Dataset entries
###
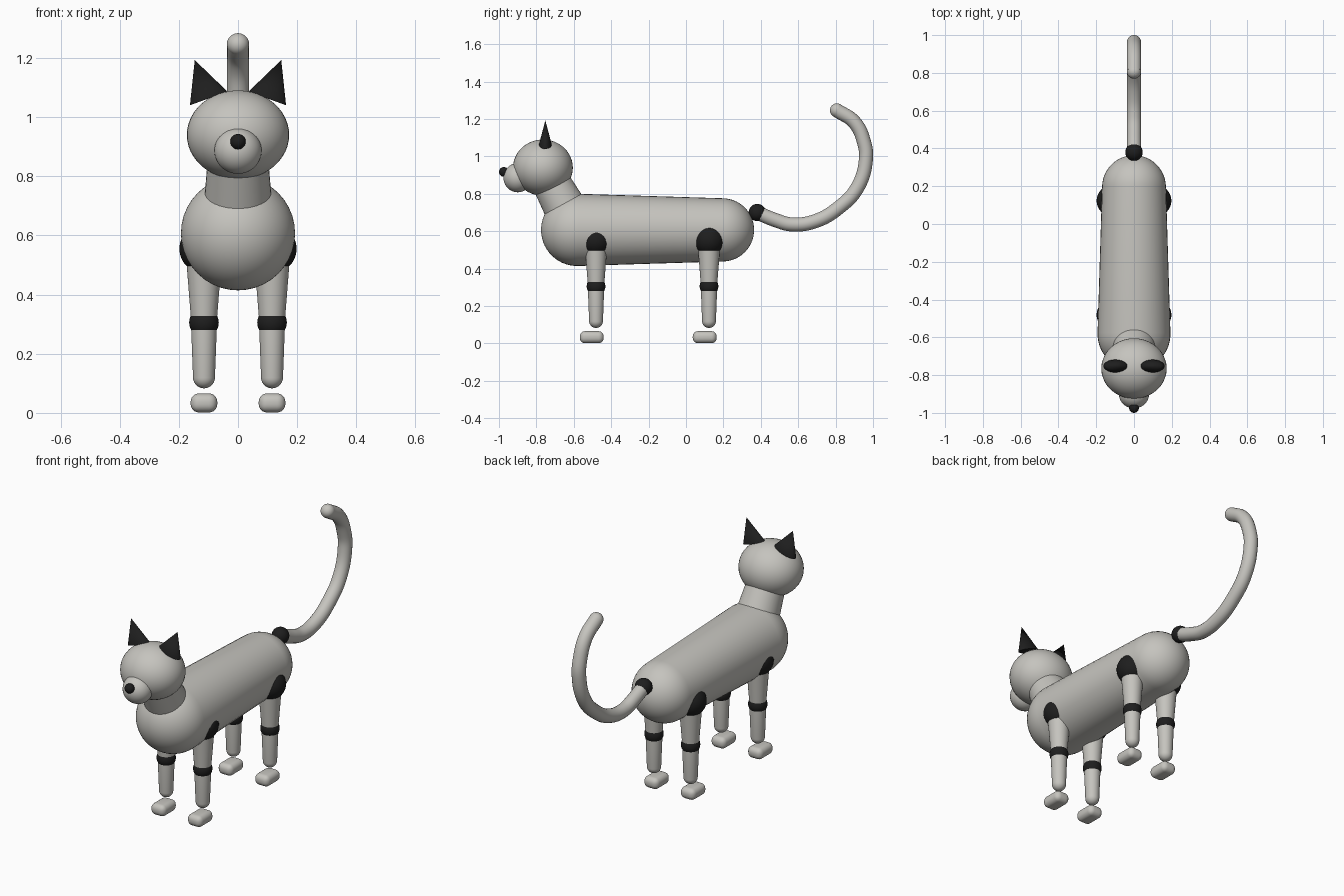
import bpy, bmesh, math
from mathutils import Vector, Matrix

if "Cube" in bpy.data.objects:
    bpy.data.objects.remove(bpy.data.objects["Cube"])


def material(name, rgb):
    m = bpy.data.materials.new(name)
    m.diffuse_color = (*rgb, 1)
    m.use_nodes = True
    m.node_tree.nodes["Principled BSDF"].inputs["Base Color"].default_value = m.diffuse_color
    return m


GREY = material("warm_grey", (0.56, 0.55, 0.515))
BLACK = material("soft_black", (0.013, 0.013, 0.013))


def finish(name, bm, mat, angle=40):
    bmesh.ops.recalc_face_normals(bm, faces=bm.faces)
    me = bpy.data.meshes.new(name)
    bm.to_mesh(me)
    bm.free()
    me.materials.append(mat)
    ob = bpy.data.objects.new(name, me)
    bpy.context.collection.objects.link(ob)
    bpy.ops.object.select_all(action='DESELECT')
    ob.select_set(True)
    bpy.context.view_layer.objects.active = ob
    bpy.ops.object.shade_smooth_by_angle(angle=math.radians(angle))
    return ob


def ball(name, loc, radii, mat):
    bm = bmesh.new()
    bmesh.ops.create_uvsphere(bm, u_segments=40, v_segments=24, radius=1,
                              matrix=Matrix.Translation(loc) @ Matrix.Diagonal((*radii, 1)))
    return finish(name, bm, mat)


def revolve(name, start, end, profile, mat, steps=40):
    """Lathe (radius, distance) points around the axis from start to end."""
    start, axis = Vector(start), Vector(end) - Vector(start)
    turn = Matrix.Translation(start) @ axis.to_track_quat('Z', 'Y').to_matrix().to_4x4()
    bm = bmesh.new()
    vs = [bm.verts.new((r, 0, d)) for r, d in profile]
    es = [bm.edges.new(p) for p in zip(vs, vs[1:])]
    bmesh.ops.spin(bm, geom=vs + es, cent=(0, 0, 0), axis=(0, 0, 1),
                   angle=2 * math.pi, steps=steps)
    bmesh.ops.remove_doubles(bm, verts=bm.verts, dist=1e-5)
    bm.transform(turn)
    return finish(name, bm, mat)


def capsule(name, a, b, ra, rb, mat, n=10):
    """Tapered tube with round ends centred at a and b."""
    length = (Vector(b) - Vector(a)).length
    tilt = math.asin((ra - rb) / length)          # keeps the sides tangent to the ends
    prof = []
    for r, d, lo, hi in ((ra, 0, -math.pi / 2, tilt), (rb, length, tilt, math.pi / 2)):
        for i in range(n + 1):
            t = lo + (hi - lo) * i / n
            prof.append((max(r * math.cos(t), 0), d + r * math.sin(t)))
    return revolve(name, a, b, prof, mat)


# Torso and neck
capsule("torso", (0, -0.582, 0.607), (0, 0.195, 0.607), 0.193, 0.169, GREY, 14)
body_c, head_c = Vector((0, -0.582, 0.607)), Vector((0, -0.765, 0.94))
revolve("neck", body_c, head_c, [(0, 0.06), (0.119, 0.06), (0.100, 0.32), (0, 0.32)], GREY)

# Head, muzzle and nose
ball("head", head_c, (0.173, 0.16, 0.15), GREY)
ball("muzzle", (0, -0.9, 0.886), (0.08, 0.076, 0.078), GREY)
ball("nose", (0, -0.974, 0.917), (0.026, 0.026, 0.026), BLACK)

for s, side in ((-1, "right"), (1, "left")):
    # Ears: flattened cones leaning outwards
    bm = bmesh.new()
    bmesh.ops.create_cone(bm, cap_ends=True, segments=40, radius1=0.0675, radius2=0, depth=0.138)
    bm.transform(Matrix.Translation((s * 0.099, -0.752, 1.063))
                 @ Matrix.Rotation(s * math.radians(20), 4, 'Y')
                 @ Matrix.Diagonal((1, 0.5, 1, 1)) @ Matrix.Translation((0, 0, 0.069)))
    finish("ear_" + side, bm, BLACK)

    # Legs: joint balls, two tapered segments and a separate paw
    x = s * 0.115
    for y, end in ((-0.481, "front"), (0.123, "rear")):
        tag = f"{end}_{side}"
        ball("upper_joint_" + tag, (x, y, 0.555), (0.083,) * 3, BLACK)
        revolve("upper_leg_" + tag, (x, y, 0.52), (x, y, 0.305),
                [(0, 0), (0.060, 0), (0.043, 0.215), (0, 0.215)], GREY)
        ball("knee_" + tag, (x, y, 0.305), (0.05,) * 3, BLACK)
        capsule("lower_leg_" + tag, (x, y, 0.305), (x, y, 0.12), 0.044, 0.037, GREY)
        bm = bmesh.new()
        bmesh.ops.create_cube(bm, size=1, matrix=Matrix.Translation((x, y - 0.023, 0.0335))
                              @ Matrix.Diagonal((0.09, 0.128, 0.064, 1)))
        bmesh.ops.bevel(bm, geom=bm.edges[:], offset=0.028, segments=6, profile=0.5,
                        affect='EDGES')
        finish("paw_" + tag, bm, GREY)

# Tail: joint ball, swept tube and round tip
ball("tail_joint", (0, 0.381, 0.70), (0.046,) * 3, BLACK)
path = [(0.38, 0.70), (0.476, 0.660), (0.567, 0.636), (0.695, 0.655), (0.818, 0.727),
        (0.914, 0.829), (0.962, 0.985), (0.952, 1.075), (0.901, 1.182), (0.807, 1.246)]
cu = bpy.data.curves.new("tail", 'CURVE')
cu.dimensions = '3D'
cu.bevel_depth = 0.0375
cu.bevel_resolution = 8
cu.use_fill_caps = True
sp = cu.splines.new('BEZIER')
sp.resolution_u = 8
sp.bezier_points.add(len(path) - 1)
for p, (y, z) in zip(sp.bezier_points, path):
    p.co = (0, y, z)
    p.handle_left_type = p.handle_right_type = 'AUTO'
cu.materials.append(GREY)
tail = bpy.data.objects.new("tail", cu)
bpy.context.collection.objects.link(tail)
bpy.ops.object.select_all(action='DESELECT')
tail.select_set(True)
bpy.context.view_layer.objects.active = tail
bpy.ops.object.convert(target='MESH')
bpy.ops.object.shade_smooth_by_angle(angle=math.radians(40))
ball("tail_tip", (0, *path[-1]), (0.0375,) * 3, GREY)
###
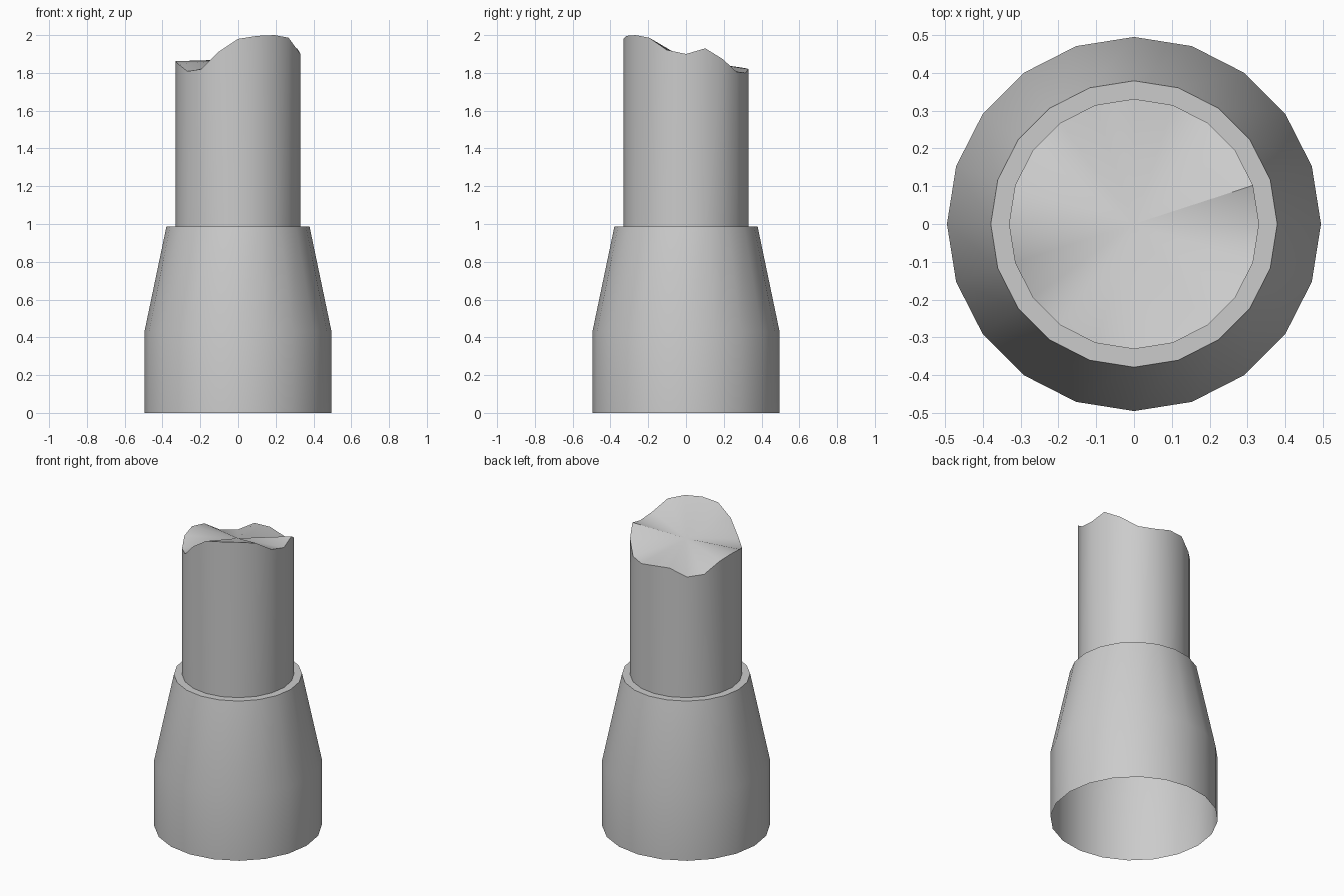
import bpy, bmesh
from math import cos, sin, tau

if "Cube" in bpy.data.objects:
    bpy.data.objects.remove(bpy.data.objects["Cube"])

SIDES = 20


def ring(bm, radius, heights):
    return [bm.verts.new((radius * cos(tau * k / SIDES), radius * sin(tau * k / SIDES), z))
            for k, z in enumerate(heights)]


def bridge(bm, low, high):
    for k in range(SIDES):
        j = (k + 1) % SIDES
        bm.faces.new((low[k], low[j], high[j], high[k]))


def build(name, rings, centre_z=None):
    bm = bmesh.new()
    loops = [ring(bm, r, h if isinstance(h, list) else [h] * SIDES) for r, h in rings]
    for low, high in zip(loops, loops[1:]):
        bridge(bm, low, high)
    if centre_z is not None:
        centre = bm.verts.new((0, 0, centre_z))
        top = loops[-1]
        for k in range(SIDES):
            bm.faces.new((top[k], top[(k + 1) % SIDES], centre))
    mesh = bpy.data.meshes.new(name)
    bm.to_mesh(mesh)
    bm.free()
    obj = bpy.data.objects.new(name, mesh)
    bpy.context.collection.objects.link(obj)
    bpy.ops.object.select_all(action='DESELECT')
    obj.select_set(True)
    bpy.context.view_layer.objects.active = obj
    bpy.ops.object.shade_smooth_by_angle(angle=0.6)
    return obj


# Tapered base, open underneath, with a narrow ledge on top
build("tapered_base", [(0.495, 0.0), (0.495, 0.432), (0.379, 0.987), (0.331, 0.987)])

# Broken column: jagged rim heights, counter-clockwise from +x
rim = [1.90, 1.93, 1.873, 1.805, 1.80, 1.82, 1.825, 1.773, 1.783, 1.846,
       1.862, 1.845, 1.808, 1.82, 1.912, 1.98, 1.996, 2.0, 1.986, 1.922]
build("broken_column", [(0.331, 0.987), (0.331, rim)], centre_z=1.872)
###
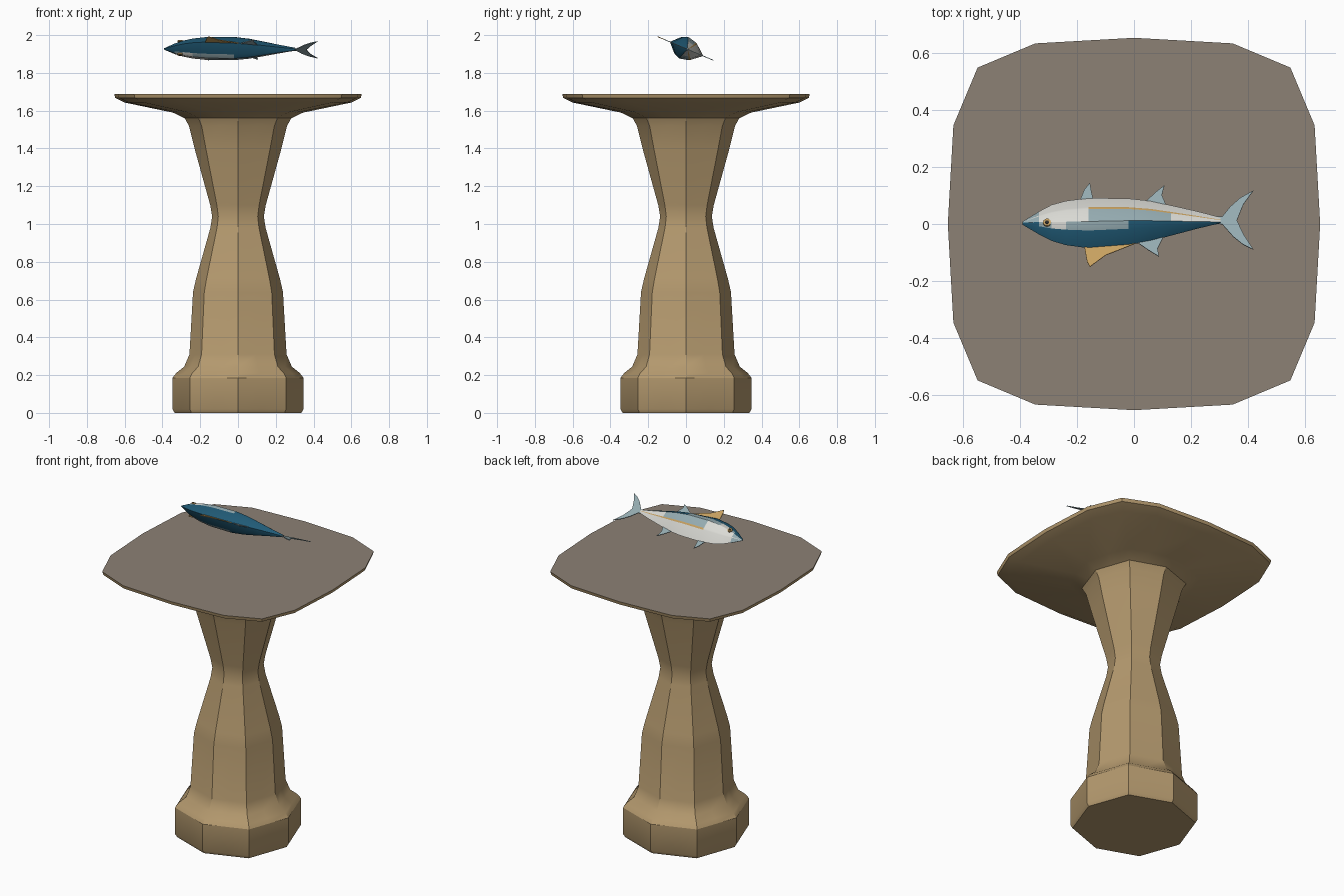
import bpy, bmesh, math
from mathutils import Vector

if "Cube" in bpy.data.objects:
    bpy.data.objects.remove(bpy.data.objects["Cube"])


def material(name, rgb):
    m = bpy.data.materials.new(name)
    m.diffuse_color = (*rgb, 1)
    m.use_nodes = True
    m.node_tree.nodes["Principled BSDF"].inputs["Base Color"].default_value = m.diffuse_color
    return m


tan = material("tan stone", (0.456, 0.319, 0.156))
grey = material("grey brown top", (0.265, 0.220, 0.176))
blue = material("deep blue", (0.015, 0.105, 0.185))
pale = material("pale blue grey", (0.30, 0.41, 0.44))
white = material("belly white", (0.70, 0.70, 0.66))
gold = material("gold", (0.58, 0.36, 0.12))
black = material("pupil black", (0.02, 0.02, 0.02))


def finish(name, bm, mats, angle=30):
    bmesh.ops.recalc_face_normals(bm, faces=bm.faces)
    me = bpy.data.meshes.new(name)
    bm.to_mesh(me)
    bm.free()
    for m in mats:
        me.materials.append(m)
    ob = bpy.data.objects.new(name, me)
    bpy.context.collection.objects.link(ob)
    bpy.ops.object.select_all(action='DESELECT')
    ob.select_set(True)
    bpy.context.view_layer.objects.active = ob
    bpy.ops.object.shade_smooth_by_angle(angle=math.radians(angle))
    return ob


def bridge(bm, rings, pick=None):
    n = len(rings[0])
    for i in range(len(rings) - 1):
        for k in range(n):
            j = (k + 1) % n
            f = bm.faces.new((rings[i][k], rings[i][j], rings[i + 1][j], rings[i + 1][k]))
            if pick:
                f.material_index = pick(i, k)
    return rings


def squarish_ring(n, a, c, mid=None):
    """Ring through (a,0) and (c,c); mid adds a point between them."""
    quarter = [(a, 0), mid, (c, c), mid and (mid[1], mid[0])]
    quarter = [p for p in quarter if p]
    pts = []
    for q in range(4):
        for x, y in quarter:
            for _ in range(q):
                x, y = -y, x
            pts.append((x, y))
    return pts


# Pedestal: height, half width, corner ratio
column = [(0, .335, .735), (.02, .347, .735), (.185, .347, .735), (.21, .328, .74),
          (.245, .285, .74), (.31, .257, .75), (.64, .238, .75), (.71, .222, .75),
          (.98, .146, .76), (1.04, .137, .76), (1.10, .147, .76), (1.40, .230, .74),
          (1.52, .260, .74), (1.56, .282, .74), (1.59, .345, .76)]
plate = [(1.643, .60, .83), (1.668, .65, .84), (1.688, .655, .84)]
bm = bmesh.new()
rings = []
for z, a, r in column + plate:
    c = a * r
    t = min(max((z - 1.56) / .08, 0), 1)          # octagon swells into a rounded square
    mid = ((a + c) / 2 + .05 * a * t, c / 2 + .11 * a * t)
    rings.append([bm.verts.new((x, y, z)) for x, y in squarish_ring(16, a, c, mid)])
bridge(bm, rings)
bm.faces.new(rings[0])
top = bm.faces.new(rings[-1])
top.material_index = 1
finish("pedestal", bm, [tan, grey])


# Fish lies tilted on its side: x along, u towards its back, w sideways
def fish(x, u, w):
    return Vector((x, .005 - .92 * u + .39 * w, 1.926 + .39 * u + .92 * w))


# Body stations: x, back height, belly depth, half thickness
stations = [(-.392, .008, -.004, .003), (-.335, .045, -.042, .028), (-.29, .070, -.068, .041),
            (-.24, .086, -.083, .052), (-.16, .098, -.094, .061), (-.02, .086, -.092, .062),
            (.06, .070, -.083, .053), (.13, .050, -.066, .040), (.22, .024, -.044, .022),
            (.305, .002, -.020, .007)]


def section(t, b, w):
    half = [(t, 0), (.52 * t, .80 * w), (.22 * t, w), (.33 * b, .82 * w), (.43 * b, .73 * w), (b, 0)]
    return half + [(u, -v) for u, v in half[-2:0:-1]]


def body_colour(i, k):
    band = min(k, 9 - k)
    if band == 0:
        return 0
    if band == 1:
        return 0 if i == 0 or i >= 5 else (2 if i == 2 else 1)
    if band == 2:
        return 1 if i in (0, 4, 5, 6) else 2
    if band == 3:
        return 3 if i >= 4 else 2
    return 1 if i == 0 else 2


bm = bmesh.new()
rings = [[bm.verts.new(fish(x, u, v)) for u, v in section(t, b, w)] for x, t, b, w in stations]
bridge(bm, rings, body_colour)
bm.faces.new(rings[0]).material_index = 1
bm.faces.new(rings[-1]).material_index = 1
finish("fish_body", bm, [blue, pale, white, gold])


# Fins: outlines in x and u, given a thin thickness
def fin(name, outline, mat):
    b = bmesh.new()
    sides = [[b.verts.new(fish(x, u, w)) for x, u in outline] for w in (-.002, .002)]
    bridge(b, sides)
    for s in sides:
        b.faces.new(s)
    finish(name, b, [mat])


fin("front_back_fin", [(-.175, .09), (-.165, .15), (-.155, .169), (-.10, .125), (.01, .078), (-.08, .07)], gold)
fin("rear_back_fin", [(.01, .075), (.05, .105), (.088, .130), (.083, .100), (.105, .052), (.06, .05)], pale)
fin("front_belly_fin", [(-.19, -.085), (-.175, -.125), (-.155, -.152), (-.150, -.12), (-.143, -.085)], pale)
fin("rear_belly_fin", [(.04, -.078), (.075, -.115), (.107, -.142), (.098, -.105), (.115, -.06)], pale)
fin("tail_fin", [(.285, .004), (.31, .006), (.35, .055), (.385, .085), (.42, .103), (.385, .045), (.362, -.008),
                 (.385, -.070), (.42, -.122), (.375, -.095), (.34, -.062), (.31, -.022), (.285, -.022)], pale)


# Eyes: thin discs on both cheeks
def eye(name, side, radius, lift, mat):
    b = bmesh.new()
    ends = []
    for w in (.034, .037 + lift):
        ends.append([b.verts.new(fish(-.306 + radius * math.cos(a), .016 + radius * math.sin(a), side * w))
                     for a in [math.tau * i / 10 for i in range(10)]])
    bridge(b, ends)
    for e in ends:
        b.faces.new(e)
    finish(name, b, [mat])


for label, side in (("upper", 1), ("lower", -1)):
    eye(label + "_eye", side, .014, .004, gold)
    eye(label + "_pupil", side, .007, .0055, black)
###
### Aim of the task
Your answer should be the lines above, from the line containing "[(0, 0), (0.060, 0), (0.043, 0.215), (0, 0.215)], GREY)" up to and including the line containing "# Tail: joint ball, swept tube and round tip", reproduced exactly and with nothing else.

### Answer to the exercise
                [(0, 0), (0.060, 0), (0.043, 0.215), (0, 0.215)], GREY)
        ball("knee_" + tag, (x, y, 0.305), (0.05,) * 3, BLACK)
        capsule("lower_leg_" + tag, (x, y, 0.305), (x, y, 0.12), 0.044, 0.037, GREY)
        bm = bmesh.new()
        bmesh.ops.create_cube(bm, size=1, matrix=Matrix.Translation((x, y - 0.023, 0.0335))
                              @ Matrix.Diagonal((0.09, 0.128, 0.064, 1)))
        bmesh.ops.bevel(bm, geom=bm.edges[:], offset=0.028, segments=6, profile=0.5,
                        affect='EDGES')
        finish("paw_" + tag, bm, GREY)

# Tail: joint ball, swept tube and round tip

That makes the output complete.